Author(s): Raghu Gopal
Smartphones could soon become the master key to unlocking online accounts. In a first, the four major US mobile carriers are collaborating on a system to manage customer logins on third-party websites and apps. Their goal is to get companies such as banks and online retailers supporting the new Project Verify authentication platform, and then roll out the free app to consumers.
A couple of weeks ago, the four leading US carriers, AT&T, Verizon, T-Mobile and Sprint, unveiled Project Verify at the Mobile World Congress Americas in Los Angeles. It's certainly a good opportunity to make handsets a part of multifactor authentication, given the ubiquity of smartphone usage and growing concerns about cybersecurity. Companies including Google and Facebook already use handsets for two-factor authentication, but this method can be hacked as one-time passwords sent to users through SMS can be intercepted.
To help address the drawbacks of two-factor authentication and stop unauthorised SIM swapping, the four carriers have come together to create Project Verify. Instead of sending a one-time password through a text message, the service uses an app that can securely generate authentication requests on a smartphone.
The solution is similar to other multifactor authentication systems, letting users approve or deny login requests from websites and apps and reducing the number of times users enter passwords. It validates users by taking into account their phone number, account tenure, IP address, phone account type and SIM card details. Project Verify "combines the carriers' proprietary, network-based authentication capabilities and other methods to verify a user's identity".
Companies are centralising the Project Verify process so that websites can easily integrate the security system without the need to go from carrier to carrier. Online pages can implement the initiative as two-factor authentication or use it to replace the traditional password login entirely. Signing in will be simple: users click on a window in the Project Verify app, confirming they wish to log in.
The mobile carriers may face the challenge of convincing users to embrace their system, as customer satisfaction and trust in carriers has been notoriously low. Furthermore, Project Verify makes switching carriers and smartphones significantly harder. Although there are certainly conveniences to a single sign-on solution, the risks could be huge in the event of a breach. Websites and users can add extra security to login requests by requiring a fingerprint scan on a phone or a special pin to prevent account takeovers in the event a phone is lost or stolen.

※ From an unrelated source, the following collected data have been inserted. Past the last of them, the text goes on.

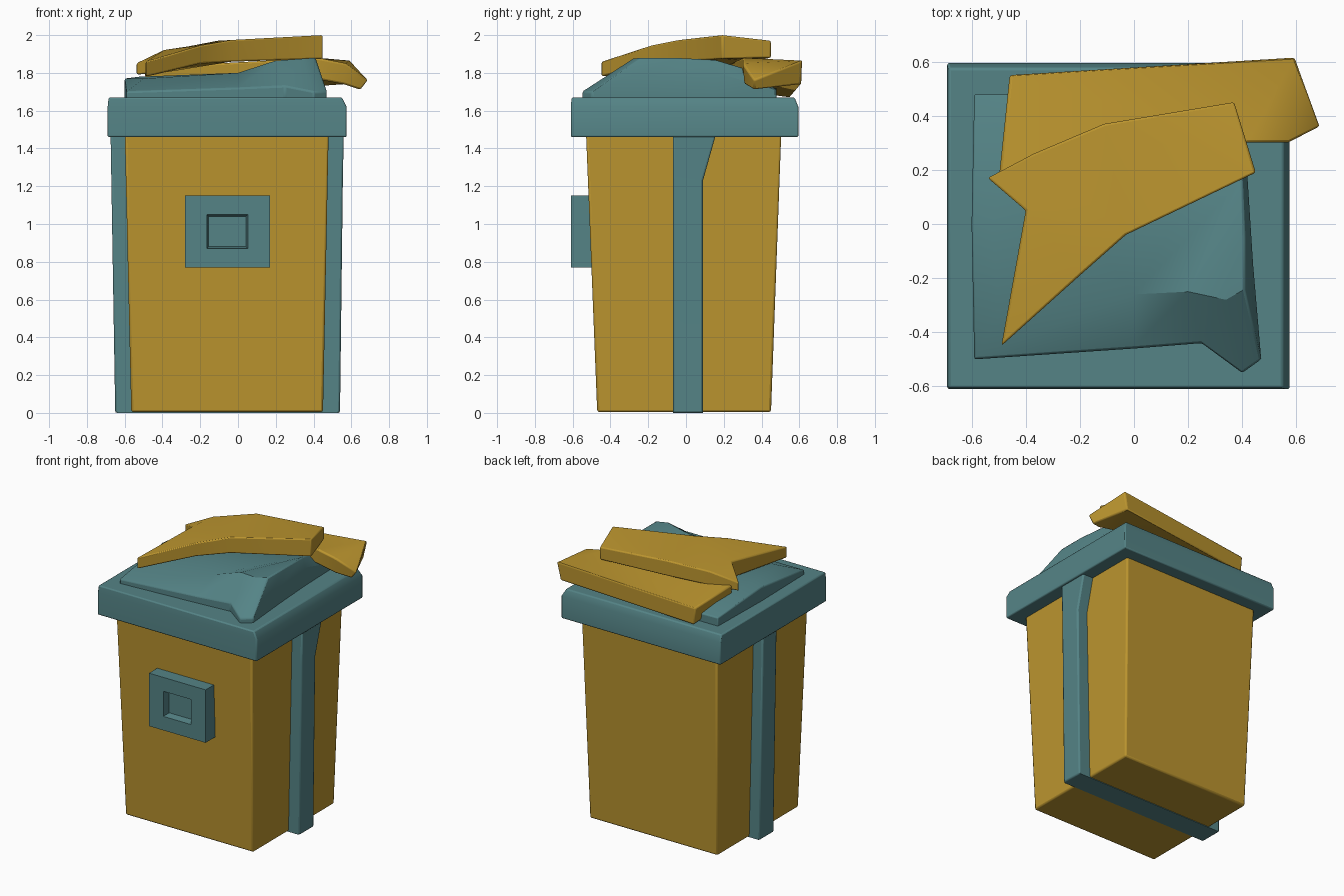
import bpy, bmesh, math


def material(name, rgb):
    m = bpy.data.materials.new(name)
    m.diffuse_color = (*rgb, 1)
    return m


OCHRE = material("ochre yellow", (0.50, 0.30, 0.028))
TEAL = material("dusty teal", (0.09, 0.23, 0.24))


def loft(name, rings, mat, bevel=0.0):
    """Skin matching rings of points, closing both ends."""
    bm = bmesh.new()
    loops = [[bm.verts.new(p) for p in ring] for ring in rings]
    n = len(loops[0])
    for a, b in zip(loops, loops[1:]):
        for i in range(n):
            j = (i + 1) % n
            bm.faces.new((a[i], a[j], b[j], b[i]))
    ends = [bm.faces.new(loops[0][::-1]), bm.faces.new(loops[-1])]
    if n > 4:
        bmesh.ops.triangulate(bm, faces=ends)
    bmesh.ops.recalc_face_normals(bm, faces=bm.faces[:])
    me = bpy.data.meshes.new(name)
    bm.to_mesh(me)
    bm.free()
    ob = bpy.data.objects.new(name, me)
    bpy.context.collection.objects.link(ob)
    me.materials.append(mat)
    if bevel:
        mod = ob.modifiers.new("soft edges", "BEVEL")
        mod.width = bevel
        mod.segments = 2
        mod.limit_method = "ANGLE"
        mod.angle_limit = math.radians(40)
    bpy.ops.object.select_all(action="DESELECT")
    ob.select_set(True)
    bpy.context.view_layer.objects.active = ob
    bpy.ops.object.shade_smooth_by_angle(angle=math.radians(35))
    return ob


def rect(x0, x1, y0, y1, z):
    return [(x0, y0, z), (x1, y0, z), (x1, y1, z), (x0, y1, z)]


def upright(x0, x1, z0, z1, y):
    return [(x0, y, z0), (x1, y, z0), (x1, y, z1), (x0, y, z1)]


# Tapered bin body
loft("bin_body", [rect(-0.565, 0.45, -0.47, 0.45, 0.004),
                  rect(-0.60, 0.48, -0.53, 0.505, 1.50)], OCHRE, 0.012)

# Side straps and the strap running underneath
loft("left_strap", [rect(-0.65, -0.50, -0.07, 0.09, 0.0),
                    rect(-0.675, -0.50, -0.07, 0.09, 1.50)], TEAL, 0.01)
loft("right_strap", [rect(0.40, 0.54, -0.07, 0.09, 0.0),
                     rect(0.40, 0.555, -0.07, 0.09, 1.23),
                     rect(0.40, 0.56, -0.07, 0.16, 1.48)], TEAL, 0.01)
loft("bottom_strap", [rect(-0.64, 0.53, -0.07, 0.09, 0.0),
                      rect(-0.64, 0.53, -0.07, 0.09, 0.03)], TEAL)

# Front latch plate with square recess
loft("front_latch", [upright(-0.28, 0.17, 0.77, 1.15, -0.46),
                     upright(-0.28, 0.17, 0.77, 1.15, -0.61),
                     upright(-0.165, 0.052, 0.87, 1.05, -0.61),
                     upright(-0.155, 0.042, 0.88, 1.04, -0.56)], TEAL)

# Lid rim
loft("lid_rim", [rect(-0.69, 0.575, -0.61, 0.595, 1.46),
                 rect(-0.69, 0.575, -0.61, 0.595, 1.62),
                 rect(-0.685, 0.55, -0.605, 0.575, 1.67)], TEAL, 0.008)

# Crumpled lid top rising to a peak on the right
shoulder = [(-0.59, -0.50, 1.70), (0.0, -0.46, 1.72), (0.25, -0.44, 1.73),
            (0.40, -0.55, 1.70), (0.47, -0.50, 1.70), (0.44, -0.15, 1.79),
            (0.42, 0.16, 1.80), (0.41, 0.48, 1.71), (-0.59, 0.48, 1.73),
            (-0.60, 0.0, 1.77)]
peak = [(-0.50, -0.34, 1.77), (0.0, -0.26, 1.80), (0.20, -0.25, 1.865),
        (0.34, -0.28, 1.875), (0.41, -0.24, 1.88), (0.41, -0.05, 1.88),
        (0.40, 0.16, 1.87), (0.35, 0.32, 1.82), (-0.45, 0.30, 1.76),
        (-0.52, 0.0, 1.78)]
base = [(x, y, 1.65) for x, y, z in shoulder]
loft("lid_top", [base, shoulder, peak], TEAL, 0.008)

# Lower folded slab lying along the back of the lid
loft("lower_flap", [
    [(-0.45, 0.55, 1.67), (0.57, 0.61, 1.74), (0.65, 0.36, 1.71),
     (0.56, 0.31, 1.74), (0.40, 0.31, 1.77), (-0.48, 0.17, 1.72)],
    [(-0.46, 0.55, 1.79), (0.595, 0.615, 1.865), (0.69, 0.36, 1.76),
     (0.57, 0.30, 1.85), (0.42, 0.30, 1.88), (-0.50, 0.18, 1.83)],
], OCHRE, 0.01)

# Upper flap: outline with bottom and top heights
outline = [(-0.54, 0.17, 1.79, 1.85), (-0.37, 0.26, 1.82, 1.92),
           (-0.11, 0.37, 1.86, 1.97), (0.37, 0.45, 1.88, 1.97),
           (0.45, 0.19, 1.875, 2.0), (-0.03, -0.04, 1.86, 1.975),
           (-0.20, -0.19, 1.85, 1.945), (-0.49, -0.45, 1.78, 1.86),
           (-0.40, 0.05, 1.80, 1.92)]
loft("upper_flap", [[(x, y, b) for x, y, b, t in outline],
                    [(x, y, t) for x, y, b, t in outline]], OCHRE, 0.008)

Project Verify isn't yet available for download but will be put to the test in the first half of 2019, when it appears in app stores as the mobile carriers kick off public trials.
Multifactor authentication needs improvement, but it arguably needs to be mandated to have widespread impact. Ultimately, it will be for consumers to decide if Project Verify fulfills a need that Google and others don't already meet, so demand will heavily depend on commitment from partners in the finance and e-commerce markets.